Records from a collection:
▬▬▬▬▬▬▬▬▬▬
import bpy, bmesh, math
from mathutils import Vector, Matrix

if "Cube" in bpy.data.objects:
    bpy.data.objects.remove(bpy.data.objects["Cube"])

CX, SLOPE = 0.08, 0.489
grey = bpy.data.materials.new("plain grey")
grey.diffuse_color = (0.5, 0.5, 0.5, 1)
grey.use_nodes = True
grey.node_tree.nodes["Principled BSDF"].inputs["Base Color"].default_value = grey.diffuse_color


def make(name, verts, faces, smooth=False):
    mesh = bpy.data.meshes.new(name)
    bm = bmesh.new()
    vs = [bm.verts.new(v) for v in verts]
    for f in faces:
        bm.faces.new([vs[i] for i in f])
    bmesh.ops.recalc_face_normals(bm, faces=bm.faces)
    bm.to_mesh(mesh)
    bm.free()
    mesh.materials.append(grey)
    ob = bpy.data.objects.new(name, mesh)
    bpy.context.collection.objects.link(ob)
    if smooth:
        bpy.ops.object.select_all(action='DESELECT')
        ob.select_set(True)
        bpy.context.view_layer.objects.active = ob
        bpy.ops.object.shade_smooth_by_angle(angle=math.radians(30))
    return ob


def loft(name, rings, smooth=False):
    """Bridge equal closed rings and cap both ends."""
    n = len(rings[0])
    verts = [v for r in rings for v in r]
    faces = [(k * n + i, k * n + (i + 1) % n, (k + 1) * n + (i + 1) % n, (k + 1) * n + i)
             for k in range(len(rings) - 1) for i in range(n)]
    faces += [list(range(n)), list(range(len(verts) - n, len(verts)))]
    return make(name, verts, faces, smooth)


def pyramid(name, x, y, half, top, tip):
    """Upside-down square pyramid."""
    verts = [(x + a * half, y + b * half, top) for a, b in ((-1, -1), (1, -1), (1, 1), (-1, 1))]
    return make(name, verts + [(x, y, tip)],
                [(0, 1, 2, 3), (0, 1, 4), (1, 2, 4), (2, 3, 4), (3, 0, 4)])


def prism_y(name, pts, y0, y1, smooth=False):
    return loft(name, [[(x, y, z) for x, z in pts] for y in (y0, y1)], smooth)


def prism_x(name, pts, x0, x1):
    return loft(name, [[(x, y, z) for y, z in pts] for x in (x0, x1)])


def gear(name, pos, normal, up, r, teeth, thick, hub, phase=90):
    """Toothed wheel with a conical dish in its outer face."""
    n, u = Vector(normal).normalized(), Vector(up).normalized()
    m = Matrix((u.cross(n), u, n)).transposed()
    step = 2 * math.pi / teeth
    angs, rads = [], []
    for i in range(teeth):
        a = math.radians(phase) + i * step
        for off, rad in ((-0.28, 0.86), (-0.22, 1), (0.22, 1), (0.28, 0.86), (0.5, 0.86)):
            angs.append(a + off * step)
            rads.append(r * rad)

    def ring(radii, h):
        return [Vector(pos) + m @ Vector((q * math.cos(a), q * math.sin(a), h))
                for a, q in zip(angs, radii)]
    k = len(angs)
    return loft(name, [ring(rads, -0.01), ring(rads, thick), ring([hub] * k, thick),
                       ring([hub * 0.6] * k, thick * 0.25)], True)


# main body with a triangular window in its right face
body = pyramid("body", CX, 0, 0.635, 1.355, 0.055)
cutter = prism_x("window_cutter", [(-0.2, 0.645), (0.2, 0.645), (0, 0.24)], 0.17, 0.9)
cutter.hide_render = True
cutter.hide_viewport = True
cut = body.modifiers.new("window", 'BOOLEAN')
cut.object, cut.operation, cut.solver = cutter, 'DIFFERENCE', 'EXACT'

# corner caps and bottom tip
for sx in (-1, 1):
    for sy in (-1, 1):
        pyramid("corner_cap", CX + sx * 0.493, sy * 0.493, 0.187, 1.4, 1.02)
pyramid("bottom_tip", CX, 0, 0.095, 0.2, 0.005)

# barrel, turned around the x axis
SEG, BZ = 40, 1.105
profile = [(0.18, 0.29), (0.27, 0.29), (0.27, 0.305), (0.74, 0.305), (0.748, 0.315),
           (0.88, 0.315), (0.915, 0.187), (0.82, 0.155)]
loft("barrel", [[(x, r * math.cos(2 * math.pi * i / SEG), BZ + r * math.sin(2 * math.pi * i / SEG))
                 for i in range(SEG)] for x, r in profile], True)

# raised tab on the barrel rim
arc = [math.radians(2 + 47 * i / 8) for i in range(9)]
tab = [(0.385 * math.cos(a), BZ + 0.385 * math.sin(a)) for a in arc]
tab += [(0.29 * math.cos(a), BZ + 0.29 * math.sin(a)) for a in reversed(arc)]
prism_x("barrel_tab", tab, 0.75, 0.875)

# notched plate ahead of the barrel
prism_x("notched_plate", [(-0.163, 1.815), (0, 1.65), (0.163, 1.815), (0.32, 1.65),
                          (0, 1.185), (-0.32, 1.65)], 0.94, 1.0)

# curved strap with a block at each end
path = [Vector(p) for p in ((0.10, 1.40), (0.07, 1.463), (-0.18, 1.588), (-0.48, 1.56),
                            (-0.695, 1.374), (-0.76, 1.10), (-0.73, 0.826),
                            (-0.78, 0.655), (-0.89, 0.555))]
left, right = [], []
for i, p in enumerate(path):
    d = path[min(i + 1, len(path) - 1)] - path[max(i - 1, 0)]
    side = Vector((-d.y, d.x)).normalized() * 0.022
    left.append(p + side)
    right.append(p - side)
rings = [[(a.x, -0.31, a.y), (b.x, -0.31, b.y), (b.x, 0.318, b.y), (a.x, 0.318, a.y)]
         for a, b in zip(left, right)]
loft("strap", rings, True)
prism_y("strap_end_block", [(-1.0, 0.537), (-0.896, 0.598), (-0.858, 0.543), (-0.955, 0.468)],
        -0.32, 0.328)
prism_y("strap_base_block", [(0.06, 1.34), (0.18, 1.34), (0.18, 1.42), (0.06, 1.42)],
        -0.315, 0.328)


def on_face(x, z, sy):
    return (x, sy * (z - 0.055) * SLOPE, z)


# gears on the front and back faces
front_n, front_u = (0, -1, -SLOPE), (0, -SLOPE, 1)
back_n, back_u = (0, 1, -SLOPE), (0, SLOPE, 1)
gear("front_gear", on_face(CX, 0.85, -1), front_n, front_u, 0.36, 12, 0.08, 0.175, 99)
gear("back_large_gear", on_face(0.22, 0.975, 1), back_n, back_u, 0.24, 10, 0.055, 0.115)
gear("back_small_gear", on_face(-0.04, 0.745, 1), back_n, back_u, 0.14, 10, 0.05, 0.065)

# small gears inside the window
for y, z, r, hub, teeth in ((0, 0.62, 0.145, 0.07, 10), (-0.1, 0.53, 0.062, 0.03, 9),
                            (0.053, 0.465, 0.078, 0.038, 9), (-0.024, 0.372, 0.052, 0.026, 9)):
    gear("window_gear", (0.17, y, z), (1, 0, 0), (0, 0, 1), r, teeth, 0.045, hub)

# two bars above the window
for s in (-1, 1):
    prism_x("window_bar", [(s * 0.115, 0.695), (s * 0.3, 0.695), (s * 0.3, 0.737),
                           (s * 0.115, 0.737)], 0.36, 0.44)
▬▬▬▬▬▬▬▬▬▬
YOUR OBJECTIVE: Repeat, exactly as they stand above, the lines from the line with "m = Matrix((u.cross(n), u, n)).transposed()" to the line with "for i, p in", both lines included.

WRITTEN ANSWER:
    m = Matrix((u.cross(n), u, n)).transposed()
    step = 2 * math.pi / teeth
    angs, rads = [], []
    for i in range(teeth):
        a = math.radians(phase) + i * step
        for off, rad in ((-0.28, 0.86), (-0.22, 1), (0.22, 1), (0.28, 0.86), (0.5, 0.86)):
            angs.append(a + off * step)
            rads.append(r * rad)

    def ring(radii, h):
        return [Vector(pos) + m @ Vector((q * math.cos(a), q * math.sin(a), h))
                for a, q in zip(angs, radii)]
    k = len(angs)
    return loft(name, [ring(rads, -0.01), ring(rads, thick), ring([hub] * k, thick),
                       ring([hub * 0.6] * k, thick * 0.25)], True)


# main body with a triangular window in its right face
body = pyramid("body", CX, 0, 0.635, 1.355, 0.055)
cutter = prism_x("window_cutter", [(-0.2, 0.645), (0.2, 0.645), (0, 0.24)], 0.17, 0.9)
cutter.hide_render = True
cutter.hide_viewport = True
cut = body.modifiers.new("window", 'BOOLEAN')
cut.object, cut.operation, cut.solver = cutter, 'DIFFERENCE', 'EXACT'

# corner caps and bottom tip
for sx in (-1, 1):
    for sy in (-1, 1):
        pyramid("corner_cap", CX + sx * 0.493, sy * 0.493, 0.187, 1.4, 1.02)
pyramid("bottom_tip", CX, 0, 0.095, 0.2, 0.005)

# barrel, turned around the x axis
SEG, BZ = 40, 1.105
profile = [(0.18, 0.29), (0.27, 0.29), (0.27, 0.305), (0.74, 0.305), (0.748, 0.315),
           (0.88, 0.315), (0.915, 0.187), (0.82, 0.155)]
loft("barrel", [[(x, r * math.cos(2 * math.pi * i / SEG), BZ + r * math.sin(2 * math.pi * i / SEG))
                 for i in range(SEG)] for x, r in profile], True)

# raised tab on the barrel rim
arc = [math.radians(2 + 47 * i / 8) for i in range(9)]
tab = [(0.385 * math.cos(a), BZ + 0.385 * math.sin(a)) for a in arc]
tab += [(0.29 * math.cos(a), BZ + 0.29 * math.sin(a)) for a in reversed(arc)]
prism_x("barrel_tab", tab, 0.75, 0.875)

# notched plate ahead of the barrel
prism_x("notched_plate", [(-0.163, 1.815), (0, 1.65), (0.163, 1.815), (0.32, 1.65),
                          (0, 1.185), (-0.32, 1.65)], 0.94, 1.0)

# curved strap with a block at each end
path = [Vector(p) for p in ((0.10, 1.40), (0.07, 1.463), (-0.18, 1.588), (-0.48, 1.56),
                            (-0.695, 1.374), (-0.76, 1.10), (-0.73, 0.826),
                            (-0.78, 0.655), (-0.89, 0.555))]
left, right = [], []
for i, p in enumerate(path):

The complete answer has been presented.